Specifically, guest poster Michael J. Panzner parenthetically notes that “total credit market debt relative to gross domestic product is well beyond anything this country has ever witnessed.” In a comment on The Big Picture blog, Steve Barry, chief investment officer at Goldman Sachs Asset Management’s fundamental equity, provides the numbers on credit vs GDP :
We are now at 373%, basically flat from the 375% as of 1Q09. The highest ever before this run was 260% in 1935. The level at which the market crashed in 1929 was only 170%…the spike to 260% came as GDP plunged and the New Deal started. Total credit has basically been up non-stop since 1953, going really nuclear starting in 1980 at 160% up to 373% now. We will soon find out if deficits and debt don’t matter (low likelihood)…or perhaps we are in deep, deep trouble.

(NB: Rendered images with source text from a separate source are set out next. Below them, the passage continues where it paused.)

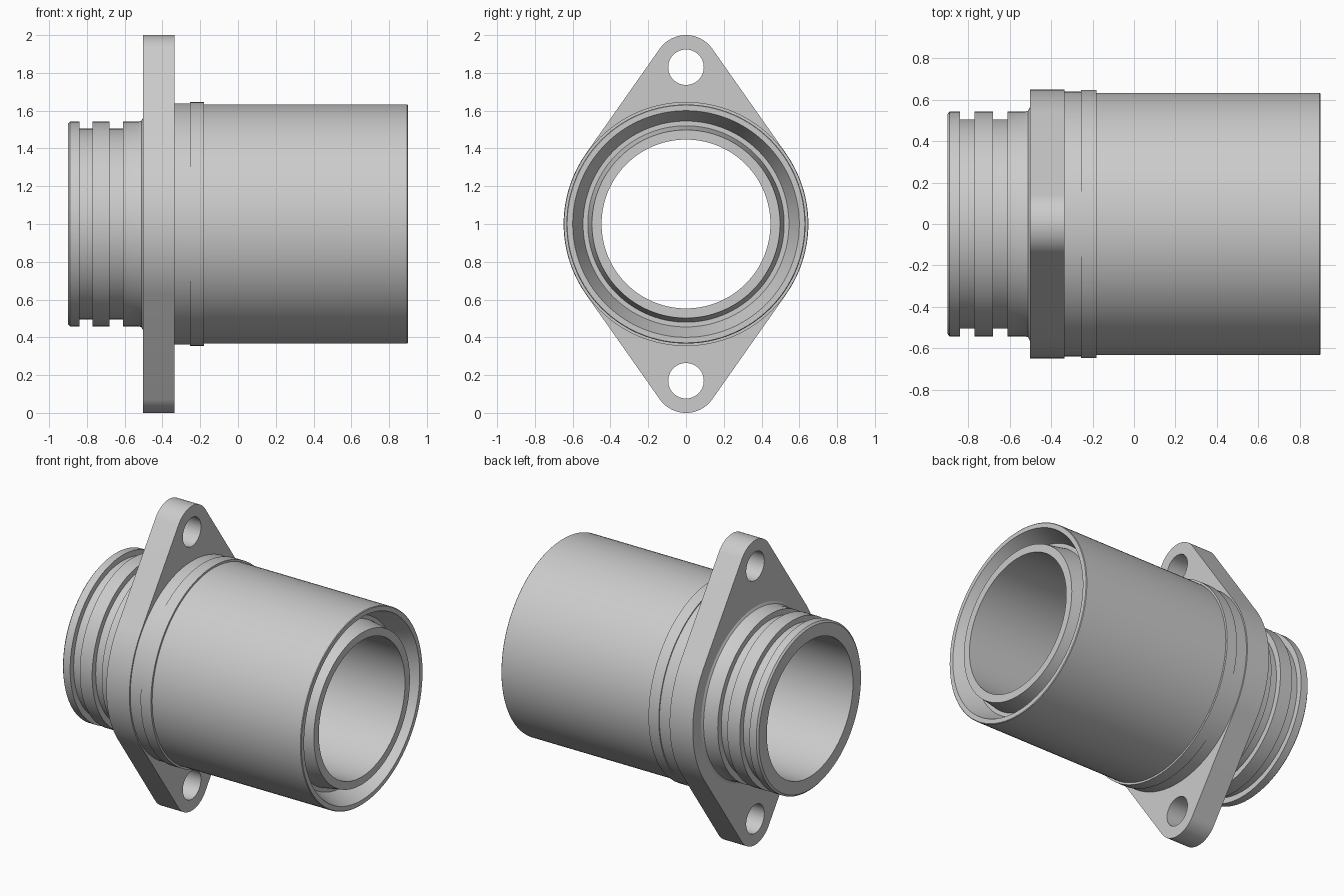
import bpy, bmesh
from math import radians, sin, cos, pi, asin
from mathutils import Vector

default = bpy.data.objects.get("Cube")
if default:
    bpy.data.objects.remove(default, do_unlink=True)

# One plain grey for everything
grey = bpy.data.materials.new("light_grey")
grey.use_nodes = True
grey.diffuse_color = (0.6, 0.6, 0.6, 1)
grey.node_tree.nodes["Principled BSDF"].inputs["Base Color"].default_value = (0.6, 0.6, 0.6, 1)

AXIS_Z = 1.0
BORE = 0.447


def finish(obj):
    """Smooth the curved faces and keep the edges crisp."""
    bpy.ops.object.select_all(action='DESELECT')
    obj.select_set(True)
    bpy.context.view_layer.objects.active = obj
    bpy.ops.object.shade_smooth_by_angle(angle=radians(25))


def lathe(name, profile, steps=128):
    """Spin a closed (x, radius) profile around the x axis."""
    bm = bmesh.new()
    verts = [bm.verts.new((x, 0, r)) for x, r in profile]
    edges = [bm.edges.new((a, b)) for a, b in zip(verts, verts[1:] + verts[:1])]
    bmesh.ops.spin(bm, geom=verts + edges, cent=(0, 0, 0), axis=(1, 0, 0),
                   angle=2 * pi, steps=steps, use_merge=False)
    bmesh.ops.remove_doubles(bm, verts=bm.verts, dist=1e-4)
    bmesh.ops.recalc_face_normals(bm, faces=bm.faces)
    mesh = bpy.data.meshes.new(name)
    bm.to_mesh(mesh)
    bm.free()
    mesh.materials.append(grey)
    obj = bpy.data.objects.new(name, mesh)
    obj.location.z = AXIS_Z
    bpy.context.collection.objects.link(obj)
    finish(obj)
    return obj


def arc(cy, r, start, end, n):
    """Points on an arc centred on (0, cy)."""
    return [Vector((r * cos(start + (end - start) * i / n),
                    cy + r * sin(start + (end - start) * i / n), 0)) for i in range(n + 1)]


# Hollow body: grooved spigot, collar, main tube and ring recess at the open end
spigot, groove = 0.542, 0.505
profile = [(-0.9, BORE), (-0.9, 0.53), (-0.89, spigot)]
for start, end in ((-0.84, -0.77), (-0.68, -0.61)):
    profile += [(start, spigot), (start, groove), (end, groove), (end, spigot)]
profile += [(-0.525, spigot), (-0.511, 0.547), (-0.503, 0.562), (-0.42, 0.562),
            (-0.42, 0.639), (-0.255, 0.639), (-0.255, 0.646), (-0.18, 0.646),
            (-0.18, 0.633), (0.896, 0.633), (0.9, 0.629),
            (0.9, 0.6), (0.77, 0.545), (0.77, 0.52), (0.9, 0.498), (0.9, BORE)]
lathe("tube_body", profile)

# Flange outline: big circle and two ear circles joined by tangent lines
EAR, EAR_R, BIG_R = 0.83, 0.17, 0.648
tilt = asin((BIG_R - EAR_R) / EAR)
outline = (arc(0, BIG_R, -tilt, tilt, 28) + arc(EAR, EAR_R, tilt, pi - tilt, 32)
           + arc(0, BIG_R, pi - tilt, pi + tilt, 28)
           + arc(-EAR, EAR_R, pi + tilt, 2 * pi - tilt, 32))
holes = [arc(0, 0.49, 0, 2 * pi, 96)[:-1]]
holes += [arc(side * EAR, 0.094, 0, 2 * pi, 48)[:-1] for side in (1, -1)]

curve = bpy.data.curves.new("flange", 'CURVE')
curve.dimensions = '2D'
curve.fill_mode = 'BOTH'
curve.extrude = 0.084
for points in [outline] + holes:
    spline = curve.splines.new('POLY')
    spline.points.add(len(points) - 1)
    for target, p in zip(spline.points, points):
        target.co = (p.x, p.y, 0, 1)
    spline.use_cyclic_u = True
curve.materials.append(grey)

# Stand the flange across the tube axis and turn it into a mesh
flange = bpy.data.objects.new("flange", curve)
flange.location = (-0.419, 0, AXIS_Z)
flange.rotation_euler = (radians(90), 0, radians(90))
bpy.context.collection.objects.link(flange)
bpy.ops.object.select_all(action='DESELECT')
flange.select_set(True)
bpy.context.view_layer.objects.active = flange
bpy.ops.object.convert(target='MESH')
flange = bpy.context.view_layer.objects.active
bm = bmesh.new()
bm.from_mesh(flange.data)
bmesh.ops.remove_doubles(bm, verts=bm.verts, dist=1e-4)
bmesh.ops.recalc_face_normals(bm, faces=bm.faces)
bm.to_mesh(flange.data)
bm.free()
finish(flange)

And I have the charts (click on the graphics to enlarge). The first shows the change in credit as a percent of GDP from the 1920s to 2008:
The second is an up close and personal illustration of credit market lift-off from 1980 to the first quarter of this year:
And, of course, I would add that all this debt accumulation won’t do any good going forward for the dollar or the ability of the US to borrow cheaply to fund its liabilities.
Graphic on top RGE Monitor; chart on bottom Economagic.com